Lakewood Woman Recounts Ukrainian Aid Effort
Sally Naetzker Baer and her son, Willson, packed their bags and got on a plane to Poland just three weeks ago.
In a grassroots attempt to provide aid to Ukrainians, the Lakewood residents ventured across the ocean into Poland, and later into Ukraine, to deliver medical supplies and military defensive items to those in need. The pair also worked with a group involved in the humanitarian efforts. Naetzker Baer said 13,000 pounds of supplies and military defensive gear have been delivered to Ukraine through this effort.
Naetzker Baer and her son stayed in a hotel in Poland but transported items to Lviv, Ukraine. Refugees filled their vans as they made their way back across the border. For three weeks, they volunteered to help in any way they could.
“We were just moving aid around,” she said. “Any time I went to Ukraine, I brought aid in and I brought people out.”
Naetzker Baer said it is an “incomprehensible moment” to pick up the women and children who are fleeing Ukraine to bring them across the border.
“You go to the border and you pick up say three or four women and they have maybe some kids with them — sometimes they have a dog, which is always nice because it takes the edge off things a little bit,” she said. “They’re just people — it’s almost like you’re just picking them up and you’re going to go for a little ride — except you’re not. They’ve got one bag with them and that’s it. They just came from probably a two or three-week journey from hell.”
Naetzker Baer said the refugees are then brought to temporary housing or could be meeting up with family members in Poland. When Russia first invaded Ukraine, things were more chaotic; however, she said more arrangements are being made and networking is in place.

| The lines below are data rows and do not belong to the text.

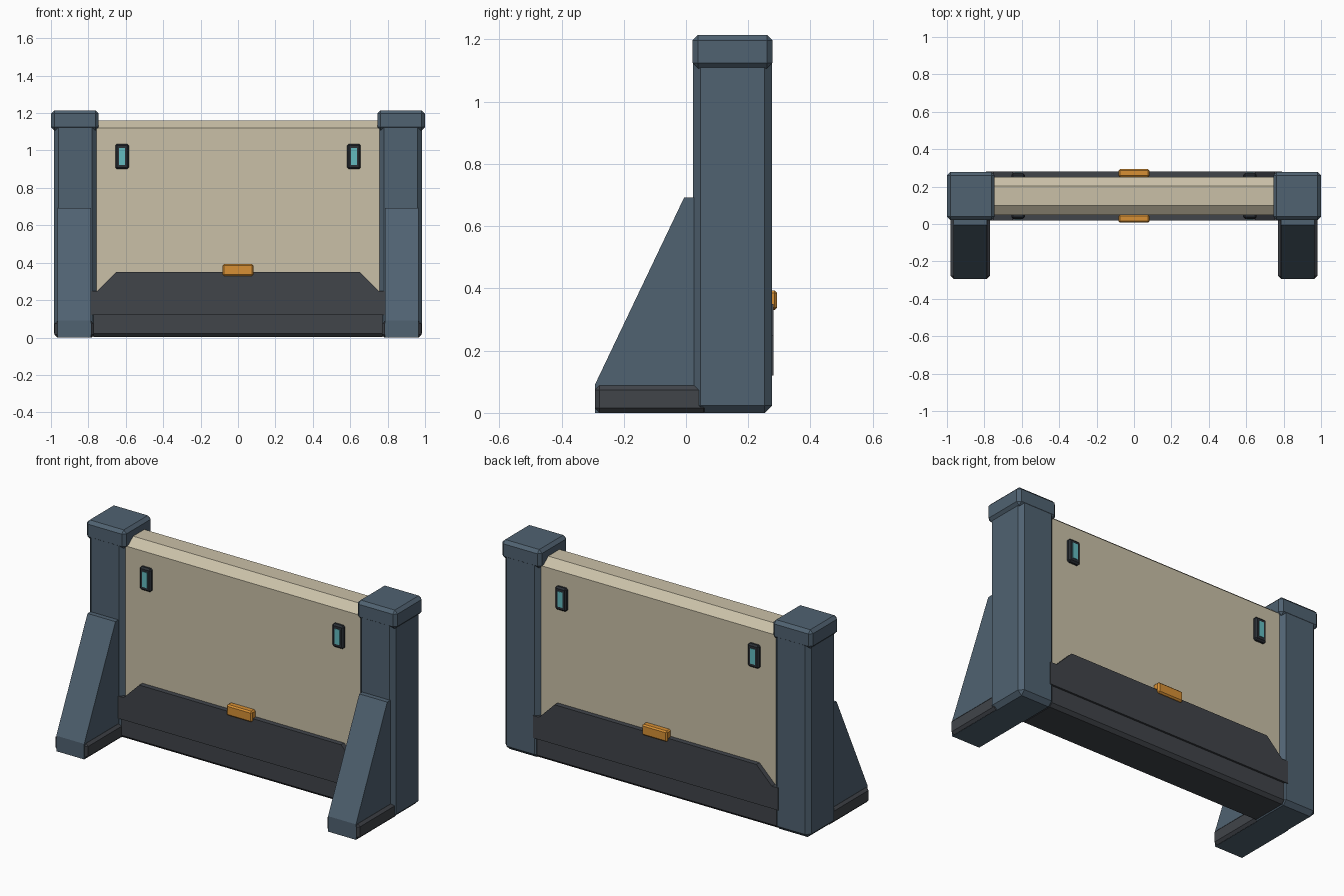
import bpy, bmesh

default = bpy.data.objects.get("Cube")
if default:
    bpy.data.objects.remove(default, do_unlink=True)


def material(name, rgb):
    m = bpy.data.materials.new(name)
    m.use_nodes = True
    m.diffuse_color = (*rgb, 1)
    m.node_tree.nodes["Principled BSDF"].inputs["Base Color"].default_value = (*rgb, 1)
    return m


BLUE = material("slate blue", (0.08, 0.122, 0.165))
BEIGE = material("warm beige", (0.59, 0.53, 0.39))
DARK = material("charcoal", (0.052, 0.058, 0.068))
BLACK = material("dark housing", (0.024, 0.029, 0.036))
CYAN = material("cyan light", (0.127, 0.5, 0.53))
ORANGE = material("amber", (0.68, 0.28, 0.035))

MID_Y = 0.15  # centre plane of the wall


def finish(bm, name, mat):
    bmesh.ops.recalc_face_normals(bm, faces=bm.faces)
    mesh = bpy.data.meshes.new(name)
    bm.to_mesh(mesh)
    bm.free()
    mesh.materials.append(mat)
    obj = bpy.data.objects.new(name, mesh)
    bpy.context.collection.objects.link(obj)
    return obj


def box(name, mat, xs, ys, zs, chamfer=0):
    """Box given by its ranges, with flat chamfered edges."""
    bm = bmesh.new()
    bmesh.ops.create_cube(bm, size=1)
    for v in bm.verts:
        v.co = [r[0] if c < 0 else r[1] for c, r in zip(v.co, (xs, ys, zs))]
    if chamfer:
        bmesh.ops.bevel(bm, geom=bm.edges[:], offset=chamfer, segments=1,
                        affect='EDGES', profile=0.5)
    return finish(bm, name, mat)


def prism(name, mat, points, axis, lo, hi):
    """Extrude a 2D outline along x (points are y, z) or y (points are x, z)."""
    bm = bmesh.new()
    place = (lambda a, b: (lo, a, b)) if axis == 'x' else (lambda a, b: (a, lo, b))
    face = bm.faces.new([bm.verts.new(place(*p)) for p in points])
    ext = bmesh.ops.extrude_face_region(bm, geom=[face])
    step = (hi - lo, 0, 0) if axis == 'x' else (0, hi - lo, 0)
    bmesh.ops.translate(bm, vec=step,
                        verts=[g for g in ext["geom"] if isinstance(g, bmesh.types.BMVert)])
    return finish(bm, name, mat)


def span(a, b, s):
    """Mirror a range about zero when s is -1."""
    return tuple(sorted((a * s, b * s)))


def depth(a, b, s):
    """Range of y between two distances from the wall's centre plane."""
    return tuple(sorted((MID_Y + a * s, MID_Y + b * s)))


# Wall panel with a chamfered top, and the base rail below it
prism("wall_panel", BEIGE,
      [(0.048, 0.05), (0.252, 0.05), (0.252, 1.12), (0.203, 1.16), (0.1, 1.16), (0.048, 1.12)],
      'x', -0.78, 0.78)
box("base_rail", DARK, (-0.79, 0.79), (0.03, 0.27), (0.003, 0.2), 0.018)

# End posts, caps, braces and feet
for side, s in (("left", 1), ("right", -1)):
    box(side + "_post", BLUE, span(0.757, 0.985, s), (0.022, 0.277), (0, 1.15), 0.024)
    box(side + "_post_cap", BLUE, span(0.745, 1.0, s), (0.021, 0.278), (1.107, 1.215), 0.018)
    lo, hi = span(0.785, 0.965, s)
    prism(side + "_brace", BLUE,
          [(-0.293, 0), (0.06, 0), (0.06, 0.692), (-0.006, 0.692), (-0.293, 0.09)],
          'x', lo, hi)
    box(side + "_foot", DARK, span(0.77, 0.98, s), (-0.292, 0.07), (0.001, 0.088), 0.014)

# Kick plates, grab blocks and lamps on both faces of the wall
half = [(0.79, 0.12), (0.79, 0.25), (0.75, 0.25), (0.65, 0.35)]
outline = half + [(-x, z) for x, z in reversed(half)]
for face, f in (("front", -1), ("back", 1)):
    prism(face + "_kick_plate", DARK, outline, 'y', *depth(0.095, 0.131, f))
    box(face + "_amber_block", ORANGE, (-0.082, 0.082), depth(0.1, 0.143, f),
        (0.33, 0.393), 0.008)
    for side, s in (("left", 1), ("right", -1)):
        tag = face + "_" + side
        box(tag + "_lamp_housing", BLACK, span(0.584, 0.656, s), depth(0.09, 0.122, f),
            (0.9, 1.035), 0.009)
        box(tag + "_lamp", CYAN, span(0.604, 0.636, s), depth(0.11, 0.125, f),
            (0.923, 1.012))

“In the beginning, it was 30,000 or 40,000 people flooding across the country and everybody in Europe was picking them up and bringing them anywhere. But now, it’s a little more systematic,” she said. “They’ll get in the car and I’ll use my 30 words of Russia which is not the best but most of them are forgiving. … And it’s like we’re engaging and we’re going to go have coffee or something. When they get out of the car and I’m dropping them off it’s the moment of reckoning and I wouldn’t put that on anybody, not my worst enemy. We usually look at each other, and we’re women, and we’re wanting it to be coffee. I want to sit down and hear their story. I want to be there for them and be a friend to them and they want me to be their friend.”
While Naetzker Baer has returned stateside, she is still actively working to have items delivered to Poland and organizing the logistics when needed.
“I’m back in the game and I’m getting the job done,” she said. “For whatever reason, God has his hand on this because it is unbelievable the things that happened in the situation and the things we were able to get done. I believe that we can still do it. I think people are so invested because this is about something much bigger. Everybody is invested in Ukraine because it has sort of become a symbol of freedom and hope and perseverance in the face of all odds.”
At one point, a delivery of items had not made it off the ground in the U.S. In a fortunate turn of events, Naetzker Baer was able to connect with a company in Erie, Pa., and those items were able to be transported.
“The gist of it is I saw an opportunity and I ended up talking to this woman in Erie, and believe it or not that night I said, ‘Would you be willing to do this,’ and long story short I made a deal and that stuff just left the ground I think today and it is on its way to Germany and then to Poland,” she said. “Then, we’ve got drivers to get it to Ukraine.”
Naetzker Baer said she is still accepting donations to help with the efforts through her Facebook page or on her website, www.baeressentials.com. On April 15, a basket auction featuring various items, including those from Naetzker Baer’s gift shop in Ashville, will begin. The auction will last until April 22 and will benefit the efforts to supply medical and humanitarian aid to Ukraine. The auction is a public Facebook group by the name of “Go Ukraine Auction.”
Naetzker Baer will be speaking about these efforts and the auction at St. Luke’s Episcopal Church on April 21 at 7 p.m. For more information, find her on Facebook under Sally Naetzker Baer.